I think it was Wendell Berry who said birds and we had much in common, because we both eat bugs. Not that WE actually eat bugs, but bugs are our enemies. Cows we do eat, though. Outside my desk window, it’s basically cows and birds.
Cows are quite nimble creatures, though at first glance they’re large, fat, black, and sluggish. They’re cute when they stand there staring at you with their legs crossed, like ballerinas about to take the stage. Cows, a.k.a. meat wagons, from their baby calf days on, spend much time running across meadows, fully developing their quite sturdy legs.
When we first opened the kitchen door to this old farmhouse, a large red bird was throwing himself against the dining room window every five seconds, for hours. Annoyingly charming. And of the birds, cardinals are definitely the ones most in your face. It’s surprising, because they’re the ones wearing the black masks!
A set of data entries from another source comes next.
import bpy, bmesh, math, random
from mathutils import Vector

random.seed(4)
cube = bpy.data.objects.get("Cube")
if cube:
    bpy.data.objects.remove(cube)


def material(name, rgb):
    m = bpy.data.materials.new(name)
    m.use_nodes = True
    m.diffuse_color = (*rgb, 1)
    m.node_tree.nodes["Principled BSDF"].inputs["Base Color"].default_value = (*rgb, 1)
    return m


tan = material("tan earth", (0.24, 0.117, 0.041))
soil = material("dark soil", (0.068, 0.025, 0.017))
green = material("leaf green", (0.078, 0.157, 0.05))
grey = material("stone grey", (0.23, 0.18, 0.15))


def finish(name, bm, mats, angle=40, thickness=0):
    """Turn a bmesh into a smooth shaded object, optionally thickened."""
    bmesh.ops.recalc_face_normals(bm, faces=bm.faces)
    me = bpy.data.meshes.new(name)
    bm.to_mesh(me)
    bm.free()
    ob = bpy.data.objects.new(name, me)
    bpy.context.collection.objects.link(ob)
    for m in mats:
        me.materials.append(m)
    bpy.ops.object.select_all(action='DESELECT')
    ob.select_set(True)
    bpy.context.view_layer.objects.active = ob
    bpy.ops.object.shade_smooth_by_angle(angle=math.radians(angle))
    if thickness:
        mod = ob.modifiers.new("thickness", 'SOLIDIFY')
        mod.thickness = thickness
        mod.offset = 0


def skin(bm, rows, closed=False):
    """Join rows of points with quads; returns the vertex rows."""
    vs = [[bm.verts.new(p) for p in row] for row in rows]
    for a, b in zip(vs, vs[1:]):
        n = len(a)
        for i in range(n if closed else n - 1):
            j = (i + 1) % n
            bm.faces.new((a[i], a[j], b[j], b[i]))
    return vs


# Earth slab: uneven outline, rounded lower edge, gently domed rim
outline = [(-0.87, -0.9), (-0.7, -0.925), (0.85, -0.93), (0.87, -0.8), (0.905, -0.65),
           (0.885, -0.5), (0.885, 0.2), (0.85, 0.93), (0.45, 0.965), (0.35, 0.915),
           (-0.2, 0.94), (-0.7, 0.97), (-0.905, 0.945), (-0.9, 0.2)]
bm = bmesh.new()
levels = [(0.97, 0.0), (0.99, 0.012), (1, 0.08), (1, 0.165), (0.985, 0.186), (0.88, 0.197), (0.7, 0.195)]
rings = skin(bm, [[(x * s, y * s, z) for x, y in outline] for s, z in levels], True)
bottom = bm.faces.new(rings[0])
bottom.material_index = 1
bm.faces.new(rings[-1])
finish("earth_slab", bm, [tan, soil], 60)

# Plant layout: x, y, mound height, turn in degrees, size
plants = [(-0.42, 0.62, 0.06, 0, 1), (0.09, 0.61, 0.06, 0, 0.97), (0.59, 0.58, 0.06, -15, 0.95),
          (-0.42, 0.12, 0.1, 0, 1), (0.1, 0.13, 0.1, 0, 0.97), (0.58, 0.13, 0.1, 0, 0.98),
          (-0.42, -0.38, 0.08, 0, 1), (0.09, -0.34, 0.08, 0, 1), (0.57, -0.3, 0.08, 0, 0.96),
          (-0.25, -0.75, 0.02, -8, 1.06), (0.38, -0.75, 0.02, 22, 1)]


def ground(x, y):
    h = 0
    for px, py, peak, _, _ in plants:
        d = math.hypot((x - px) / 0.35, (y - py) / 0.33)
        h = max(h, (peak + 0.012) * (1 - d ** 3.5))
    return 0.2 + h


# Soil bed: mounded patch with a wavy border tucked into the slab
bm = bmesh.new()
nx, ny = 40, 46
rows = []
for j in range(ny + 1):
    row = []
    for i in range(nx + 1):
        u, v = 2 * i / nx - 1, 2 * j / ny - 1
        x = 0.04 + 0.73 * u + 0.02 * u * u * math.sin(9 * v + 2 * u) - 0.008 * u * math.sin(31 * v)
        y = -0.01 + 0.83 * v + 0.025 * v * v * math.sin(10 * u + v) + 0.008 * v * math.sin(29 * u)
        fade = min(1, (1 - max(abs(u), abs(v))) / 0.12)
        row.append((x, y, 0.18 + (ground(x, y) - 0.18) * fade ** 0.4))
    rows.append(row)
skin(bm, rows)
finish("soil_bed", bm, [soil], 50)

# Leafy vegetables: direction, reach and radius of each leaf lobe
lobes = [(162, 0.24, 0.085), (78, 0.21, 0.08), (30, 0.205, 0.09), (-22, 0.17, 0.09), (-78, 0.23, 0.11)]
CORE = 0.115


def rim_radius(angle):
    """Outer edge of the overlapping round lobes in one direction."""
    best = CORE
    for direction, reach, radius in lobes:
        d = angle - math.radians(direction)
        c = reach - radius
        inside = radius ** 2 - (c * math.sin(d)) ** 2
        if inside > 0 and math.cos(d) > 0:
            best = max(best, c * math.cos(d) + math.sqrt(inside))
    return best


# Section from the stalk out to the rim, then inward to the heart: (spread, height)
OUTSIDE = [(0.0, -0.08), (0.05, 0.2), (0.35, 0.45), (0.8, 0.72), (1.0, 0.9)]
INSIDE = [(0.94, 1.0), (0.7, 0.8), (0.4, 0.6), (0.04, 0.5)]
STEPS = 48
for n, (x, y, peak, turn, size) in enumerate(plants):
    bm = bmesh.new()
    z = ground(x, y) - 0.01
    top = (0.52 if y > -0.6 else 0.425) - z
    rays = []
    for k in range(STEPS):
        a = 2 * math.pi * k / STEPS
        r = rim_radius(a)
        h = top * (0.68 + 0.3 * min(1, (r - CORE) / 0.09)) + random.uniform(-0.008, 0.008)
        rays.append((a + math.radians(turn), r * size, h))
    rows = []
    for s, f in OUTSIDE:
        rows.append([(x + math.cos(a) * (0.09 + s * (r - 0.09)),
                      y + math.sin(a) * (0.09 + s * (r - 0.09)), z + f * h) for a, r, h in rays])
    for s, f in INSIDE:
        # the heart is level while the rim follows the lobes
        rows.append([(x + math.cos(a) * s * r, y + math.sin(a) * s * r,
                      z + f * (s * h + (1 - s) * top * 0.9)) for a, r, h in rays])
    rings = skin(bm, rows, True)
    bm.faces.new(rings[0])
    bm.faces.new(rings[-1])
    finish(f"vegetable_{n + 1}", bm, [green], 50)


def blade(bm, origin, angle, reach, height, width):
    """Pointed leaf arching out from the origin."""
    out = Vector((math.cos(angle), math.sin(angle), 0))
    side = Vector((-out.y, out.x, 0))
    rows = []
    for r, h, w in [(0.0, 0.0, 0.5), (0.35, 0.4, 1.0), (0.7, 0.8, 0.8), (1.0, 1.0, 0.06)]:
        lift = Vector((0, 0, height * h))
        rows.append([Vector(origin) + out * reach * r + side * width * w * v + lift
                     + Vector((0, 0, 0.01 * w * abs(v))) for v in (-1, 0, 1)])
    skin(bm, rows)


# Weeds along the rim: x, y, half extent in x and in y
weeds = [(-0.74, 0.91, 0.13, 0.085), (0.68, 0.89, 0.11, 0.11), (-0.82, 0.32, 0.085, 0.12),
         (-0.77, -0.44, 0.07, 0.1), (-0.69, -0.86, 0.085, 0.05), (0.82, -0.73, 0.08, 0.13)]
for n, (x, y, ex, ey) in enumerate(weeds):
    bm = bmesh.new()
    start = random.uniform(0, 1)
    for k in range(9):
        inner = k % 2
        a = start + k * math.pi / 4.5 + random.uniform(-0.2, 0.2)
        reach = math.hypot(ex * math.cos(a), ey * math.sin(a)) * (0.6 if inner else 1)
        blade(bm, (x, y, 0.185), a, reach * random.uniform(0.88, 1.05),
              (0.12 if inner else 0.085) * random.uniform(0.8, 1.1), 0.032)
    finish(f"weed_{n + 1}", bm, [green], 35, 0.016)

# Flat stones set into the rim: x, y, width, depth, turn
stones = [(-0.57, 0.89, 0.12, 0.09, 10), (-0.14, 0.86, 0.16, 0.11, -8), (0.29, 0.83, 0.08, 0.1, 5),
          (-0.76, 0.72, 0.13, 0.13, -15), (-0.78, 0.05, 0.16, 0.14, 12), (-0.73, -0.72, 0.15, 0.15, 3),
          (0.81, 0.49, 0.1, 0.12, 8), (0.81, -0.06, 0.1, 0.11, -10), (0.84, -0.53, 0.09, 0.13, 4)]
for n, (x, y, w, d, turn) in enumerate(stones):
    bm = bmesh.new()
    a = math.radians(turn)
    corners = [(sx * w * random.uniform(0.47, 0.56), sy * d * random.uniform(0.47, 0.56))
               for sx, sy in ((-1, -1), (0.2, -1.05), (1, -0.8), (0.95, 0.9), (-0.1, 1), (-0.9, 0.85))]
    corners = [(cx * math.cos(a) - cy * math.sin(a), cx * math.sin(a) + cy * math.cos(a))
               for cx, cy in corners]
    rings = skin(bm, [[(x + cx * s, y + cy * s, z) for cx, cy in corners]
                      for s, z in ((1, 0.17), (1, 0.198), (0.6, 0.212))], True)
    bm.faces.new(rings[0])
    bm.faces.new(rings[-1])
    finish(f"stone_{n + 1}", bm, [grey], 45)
They sit in the evergreens in front of the house, imitating whatever sounds we make. While at the sawbuck, I was startled to hear the bird loudly imitate the sound of my bow saw.
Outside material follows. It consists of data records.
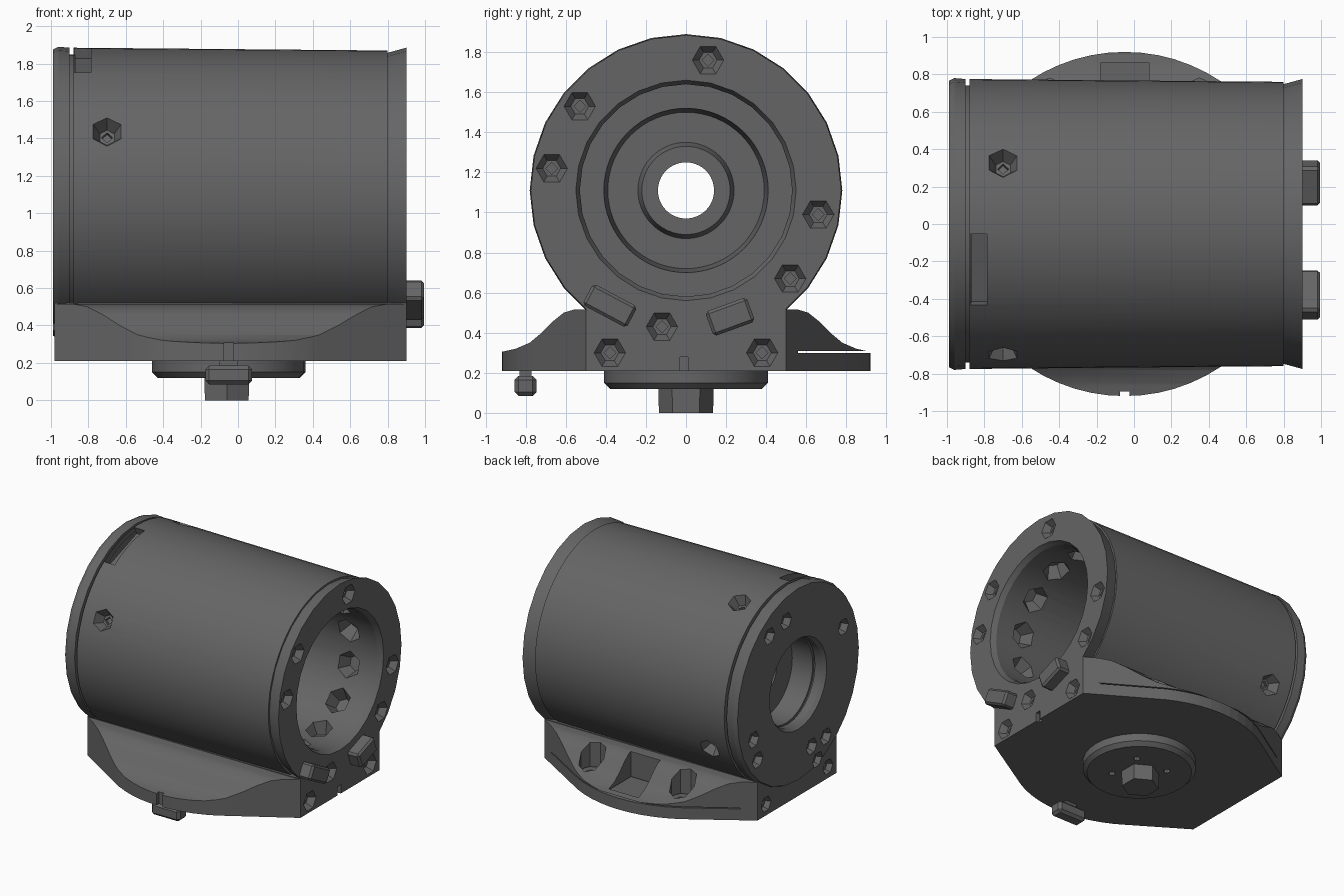
import bpy, bmesh, math
from math import cos, sin, pi, radians
from mathutils import Matrix, Vector

cube = bpy.data.objects.get("Cube")
if cube:
    bpy.data.objects.remove(cube, do_unlink=True)

grey = bpy.data.materials.new("dark_grey_metal")
grey.use_nodes = True
COLOUR = (0.13, 0.13, 0.13, 1)
grey.diffuse_color = COLOUR
bsdf = grey.node_tree.nodes["Principled BSDF"]
bsdf.inputs["Base Color"].default_value = COLOUR
bsdf.inputs["Roughness"].default_value = 0.6

AXIS = Matrix.Translation((0, 0, 1.11))      # barrel axis, along x
TURN_X = Matrix.Rotation(pi / 2, 4, 'Y')     # local z -> world x


def finish(name, bm, smooth=True):
    bmesh.ops.recalc_face_normals(bm, faces=bm.faces)
    mesh = bpy.data.meshes.new(name)
    bm.to_mesh(mesh)
    bm.free()
    mesh.materials.append(grey)
    ob = bpy.data.objects.new(name, mesh)
    bpy.context.collection.objects.link(ob)
    if smooth:
        shade(ob)
    return ob


def select(ob):
    bpy.ops.object.select_all(action='DESELECT')
    ob.select_set(True)
    bpy.context.view_layer.objects.active = ob


def shade(ob):
    select(ob)
    bpy.ops.object.shade_smooth_by_angle(angle=radians(25))


def box(name, size, at, rot_x=0, bevel=0):
    bm = bmesh.new()
    m = Matrix.Translation(at) @ Matrix.Rotation(rot_x, 4, 'X') @ Matrix.Diagonal((*size, 1))
    bmesh.ops.create_cube(bm, size=1, matrix=m)
    ob = finish(name, bm, False)
    if bevel:
        mod = ob.modifiers.new("bevel", 'BEVEL')
        mod.width, mod.segments = bevel, 1
    return ob


def cone(bm, m, r1, r2, z0, z1, n):
    """Add a frustum from local z0 to z1."""
    t = m @ Matrix.Translation((0, 0, (z0 + z1) / 2))
    bmesh.ops.create_cone(bm, cap_ends=True, segments=n, radius1=r1, radius2=r2,
                          depth=z1 - z0, matrix=t)


def drum(name, at, r1, r2, z0, z1, n):
    bm = bmesh.new()
    cone(bm, Matrix.Translation(at), r1, r2, z0, z1, n)
    return finish(name, bm)


def lathe(name, profile, n, m):
    """Revolve a closed (height, radius) loop about local z."""
    bm = bmesh.new()
    rings = [[bm.verts.new(m @ Vector((r * cos(2 * pi * i / n), r * sin(2 * pi * i / n), h)))
              for h, r in profile] for i in range(n)]
    k = len(profile)
    for i in range(n):
        a, b = rings[i], rings[(i + 1) % n]
        for j in range(k):
            bm.faces.new((a[j], b[j], b[(j + 1) % k], a[(j + 1) % k]))
    return finish(name, bm)


def cut(cutter, *targets, operation='DIFFERENCE'):
    """Apply one cutter to each target, then remove the cutter."""
    for ob in targets:
        mod = ob.modifiers.new("cut", 'BOOLEAN')
        mod.operation, mod.solver, mod.object = operation, 'EXACT', cutter
        mod.use_self = True
        select(ob)
        bpy.ops.object.modifier_apply(modifier=mod.name)
        shade(ob)
    bpy.data.objects.remove(cutter, do_unlink=True)


def screw_cutter(places, depth, r=0.08):
    """Hexagonal countersinks with square sockets; local z points outward."""
    bm = bmesh.new()
    for m in places:
        cone(bm, m, 0.045, r + 0.012, -depth, 0.02, 6)
        cone(bm, m, 0.03, 0.03, -depth - 0.025, -depth + 0.01, 4)
    return finish("screw_cutter", bm, False)


def around_barrel(x, r, degrees):
    """Frame on a cylinder about the barrel axis, local z pointing outward."""
    a = radians(degrees)
    return (AXIS @ Matrix.Translation((x, r * cos(a), r * sin(a)))
            @ Matrix.Rotation(a - pi / 2, 4, 'X'))


# Barrel housing with stepped bore and a recess behind the closed cover
barrel = lathe("barrel", [
    (-0.88, 0.775), (0.80, 0.76), (0.80, 0.53), (-0.45, 0.53),
    (-0.45, 0.41), (-0.58, 0.39), (-0.58, 0.24), (-0.52, 0.22), (-0.52, 0.14),
    (-0.70, 0.14), (-0.70, 0.34), (-0.88, 0.34)], 64, AXIS @ TURN_X)
cut(screw_cutter([around_barrel(-0.7, 0.765, a) for a in (65, 155, -25)], 0.07), barrel)
a = radians(109)
cut(box("slot_cutter", (0.09, 0.40, 0.2), (-0.83, 0.79 * cos(a), 1.11 + 0.79 * sin(a)), a - pi / 2),
    barrel)

# Ring of pockets in the bore wall near the open end
bm = bmesh.new()
for i in range(12):
    cone(bm, around_barrel(0.62, 0.53, i * 30 + 15), 0.11, 0.06, -0.03, 0.10, 6)
cut(finish("bore_pocket_cutter", bm, False), barrel)

# End covers
open_cover = lathe("open_end_cover", [
    (0.79, 0.745), (0.90, 0.775), (0.90, 0.55), (0.86, 0.53), (0.79, 0.53)], 28, AXIS @ TURN_X)
closed_cover = lathe("closed_end_cover", [
    (-0.99, 0.765), (-0.96, 0.78), (-0.90, 0.775), (-0.90, 0.34), (-0.96, 0.34), (-0.99, 0.36)],
    28, AXIS @ TURN_X)
lathe("cover_spacer", [(-0.91, 0.74), (-0.87, 0.74), (-0.87, 0.36), (-0.91, 0.36)], 48, AXIS @ TURN_X)

# Base block under the barrel
base = box("base_block", (1.88, 1.0, 0.31), (-0.04, 0, 0.365))

# Mounting flange: scooped profile trimmed to a rounded plan that tapers to the base corners
half = [(0.94, 0.21), (0.94, 0.30), (0.85, 0.32), (0.78, 0.35), (0.72, 0.40),
        (0.66, 0.46), (0.61, 0.50), (0.56, 0.515)]
profile = half + [(-y, z) for y, z in reversed(half)]
bm = bmesh.new()
face = bm.faces.new([bm.verts.new((-1, y, z)) for y, z in profile])
ext = bmesh.ops.extrude_face_region(bm, geom=[face])
bmesh.ops.translate(bm, vec=(2, 0, 0), verts=[g for g in ext["geom"] if isinstance(g, bmesh.types.BMVert)])
flange = finish("mounting_flange", bm)
plan = [(x, y) for x in (-0.98, 0.90) for y in (-0.5, 0.5)]
plan += [(-0.05 + 0.92 * cos(2 * pi * i / 64), 0.92 * sin(2 * pi * i / 64)) for i in range(64)]
bm = bmesh.new()
for z in (0.1, 0.7):
    for x, y in plan:
        bm.verts.new((x, y, z))
hull = bmesh.ops.convex_hull(bm, input=bm.verts)
bmesh.ops.delete(bm, geom=[v for v in hull["geom_interior"] if isinstance(v, bmesh.types.BMVert)],
                 context='VERTS')
cut(finish("plan_cutter", bm, False), flange, operation='INTERSECT')

# Rear pockets, rear slit and front locating groove in the flange
for x in (0.35, -0.45):
    cut(drum("pocket_cutter", (x, 0.68, 0), 0.10, 0.10, 0.30, 0.7, 8), flange)
    cut(screw_cutter([Matrix.Translation((x, 0.68, 0.30))], 0.04, 0.06), flange)
for size, at in (((0.26, 0.28, 0.3), (-0.05, 0.72, 0.45)),
                 ((2.2, 0.50, 0.008), (0, 0.81, 0.304)),
                 ((0.05, 0.06, 0.12), (-0.05, -0.92, 0.25))):
    cut(box("pocket_cutter", size, at), flange)

# Screws on the open end, shared by cover, base and flange
OPEN_SCREWS = ((0.11, 1.76), (-0.53, 1.53), (-0.67, 1.22), (0.66, 0.99), (0.52, 0.67),
               (-0.12, 0.43), (-0.38, 0.30), (0.38, 0.30))
cut(screw_cutter([Matrix.Translation((0.90, y, z)) @ TURN_X for y, z in OPEN_SCREWS], 0.05),
    open_cover, base, flange)

# Screws on the closed end
CLOSED_SCREWS = ((0.36, 1.63), (0.15, 1.67), (-0.57, 1.35), (0.56, 0.88), (0.51, 0.70),
                 (-0.17, 0.55), (-0.35, 0.56), (-0.25, 0.41), (0.39, 0.30), (-0.39, 0.30))
cut(screw_cutter([Matrix.Translation((-0.985, y, z)) @ Matrix.Rotation(-pi / 2, 4, 'Y')
                  for y, z in CLOSED_SCREWS], 0.045, 0.06), closed_cover, base, flange)

# Stop blocks and alignment notch on the open end
for y, z, w, h, tilt in ((-0.38, 0.535, 0.25, 0.12, -28), (0.22, 0.48, 0.22, 0.13, 20)):
    box("stop_block", (0.11, w, h), (0.94, y, z), radians(tilt), 0.015)
cut(box("notch_cutter", (0.06, 0.04, 0.16), (0.90, -0.01, 0.20)), base, flange)

# Pivot disc, its screw holes and the hexagonal bolt underneath
pivot = lathe("pivot_disc", [(0.22, 0.41), (0.15, 0.41), (0.12, 0.38), (0.12, 0.05), (0.22, 0.05)],
              32, Matrix.Translation((-0.05, 0, 0)))
for i in range(4):
    t = pi / 4 + i * pi / 2
    at = (-0.05 + 0.2 * cos(t), 0.2 * sin(t), 0)
    cut(drum("hole_cutter", at, 0.025, 0.025, 0.1, 0.16, 8), pivot)
drum("pivot_bolt", (-0.06, 0, 0), 0.135, 0.14, 0.0, 0.18, 6)

# Stop peg under the front edge
box("peg_stem", (0.10, 0.06, 0.10), (-0.05, -0.80, 0.18))
box("stop_peg", (0.25, 0.11, 0.10), (-0.05, -0.80, 0.135), 0, 0.02)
We feed birds on the concrete wellhead, and on the ledge right outside my window. The doves come to the wellhead first in the day, then blue jays, woodpeckers, and smaller birds. Grackles come in swarms, and robins come in dozens. The first birds to dare come to the window after the cardinals are the tufted titmice, dapper little dressers, flying in and landing sideways, extremely skittish, but constantly returning, ever on the lookout for human hazards, while snagging seed. The next bunch to come are small birds with brown Davy Crockett caps: flat-footed, afraid a nothing, going about their business, taking their seeds and leaving.